Task instructions: What is the number of lines in the entries that contain the word "ends"? Answer with that figure alone.

[Items from a data source]
■ ■ ■ ■ ■

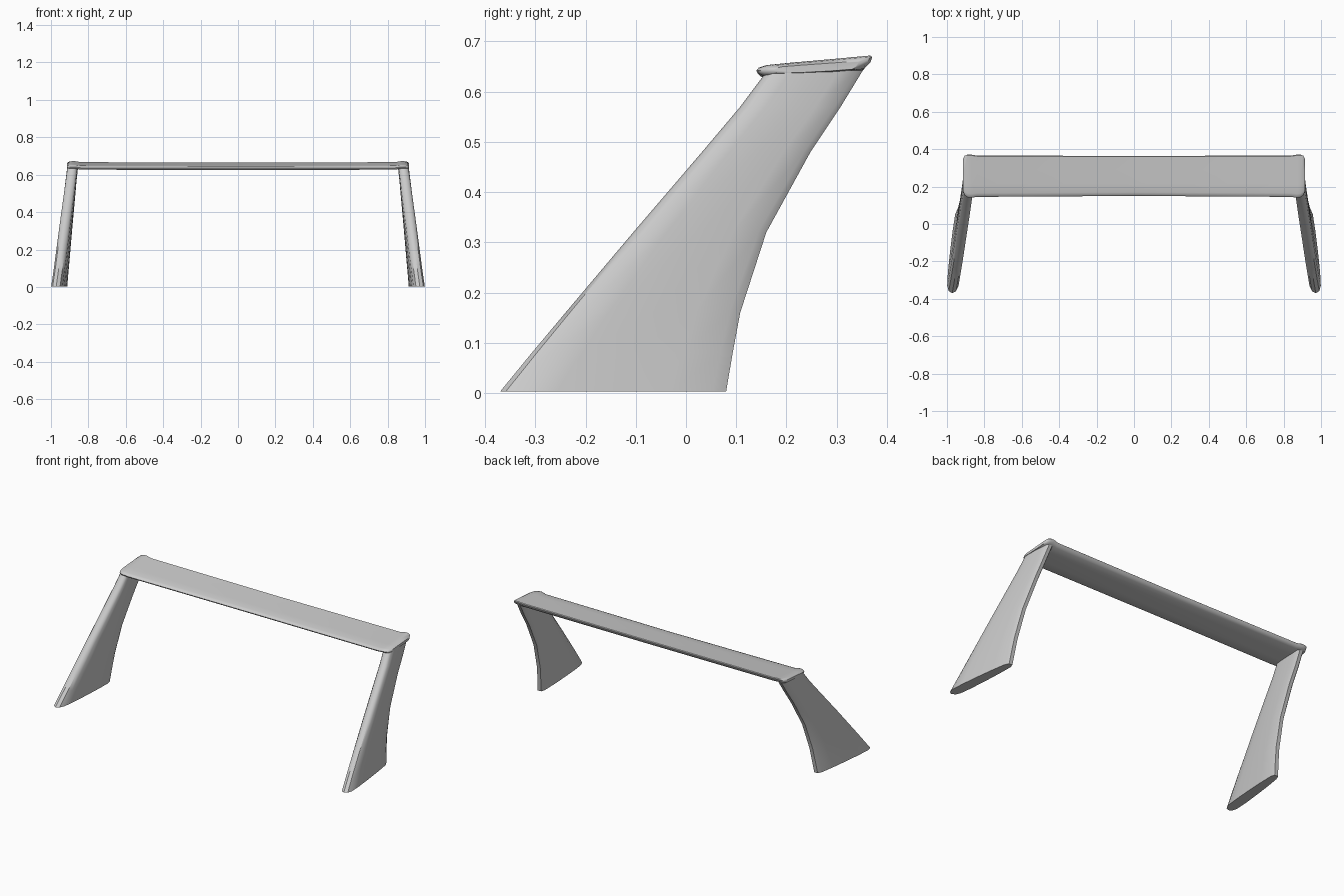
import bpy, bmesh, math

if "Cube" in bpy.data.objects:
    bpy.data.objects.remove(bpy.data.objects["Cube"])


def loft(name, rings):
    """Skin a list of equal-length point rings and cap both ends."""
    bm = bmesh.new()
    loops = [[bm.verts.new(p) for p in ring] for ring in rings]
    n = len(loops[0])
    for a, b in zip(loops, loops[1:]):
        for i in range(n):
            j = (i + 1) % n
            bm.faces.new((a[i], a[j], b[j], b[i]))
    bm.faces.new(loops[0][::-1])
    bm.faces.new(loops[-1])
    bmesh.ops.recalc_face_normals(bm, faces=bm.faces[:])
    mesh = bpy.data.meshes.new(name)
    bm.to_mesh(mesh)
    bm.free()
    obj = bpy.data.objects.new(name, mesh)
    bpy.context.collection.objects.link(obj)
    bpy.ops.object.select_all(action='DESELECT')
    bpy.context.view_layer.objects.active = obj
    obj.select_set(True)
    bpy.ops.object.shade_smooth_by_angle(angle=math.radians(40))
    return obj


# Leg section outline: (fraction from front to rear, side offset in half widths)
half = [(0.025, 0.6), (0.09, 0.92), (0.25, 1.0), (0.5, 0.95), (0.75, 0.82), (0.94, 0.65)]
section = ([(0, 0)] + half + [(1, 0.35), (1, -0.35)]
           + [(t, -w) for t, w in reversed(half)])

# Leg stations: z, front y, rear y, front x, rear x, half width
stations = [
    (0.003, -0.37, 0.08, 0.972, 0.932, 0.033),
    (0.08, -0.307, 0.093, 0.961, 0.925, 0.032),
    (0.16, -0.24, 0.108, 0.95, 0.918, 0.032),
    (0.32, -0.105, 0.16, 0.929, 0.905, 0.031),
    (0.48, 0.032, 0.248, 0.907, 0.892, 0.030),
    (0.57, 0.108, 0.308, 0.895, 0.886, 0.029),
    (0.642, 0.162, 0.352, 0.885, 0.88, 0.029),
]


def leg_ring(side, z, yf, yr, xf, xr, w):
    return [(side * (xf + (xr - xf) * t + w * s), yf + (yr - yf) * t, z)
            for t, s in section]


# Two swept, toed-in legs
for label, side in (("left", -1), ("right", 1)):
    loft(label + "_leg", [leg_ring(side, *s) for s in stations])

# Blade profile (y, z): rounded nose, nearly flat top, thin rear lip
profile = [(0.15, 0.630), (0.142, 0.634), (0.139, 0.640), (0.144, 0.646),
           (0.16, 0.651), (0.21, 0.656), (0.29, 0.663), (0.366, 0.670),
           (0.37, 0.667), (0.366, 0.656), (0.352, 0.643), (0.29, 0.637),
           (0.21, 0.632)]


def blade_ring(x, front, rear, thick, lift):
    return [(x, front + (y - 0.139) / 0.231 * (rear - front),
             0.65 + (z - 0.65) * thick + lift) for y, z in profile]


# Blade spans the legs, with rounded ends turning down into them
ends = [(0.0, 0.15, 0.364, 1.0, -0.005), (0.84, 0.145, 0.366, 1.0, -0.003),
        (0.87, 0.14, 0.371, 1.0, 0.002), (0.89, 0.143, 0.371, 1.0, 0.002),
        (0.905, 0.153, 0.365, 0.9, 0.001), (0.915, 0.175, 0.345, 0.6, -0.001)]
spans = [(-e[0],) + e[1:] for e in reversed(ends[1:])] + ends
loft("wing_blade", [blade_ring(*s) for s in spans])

■ ■ ■ ■ ■

Result for this task: 4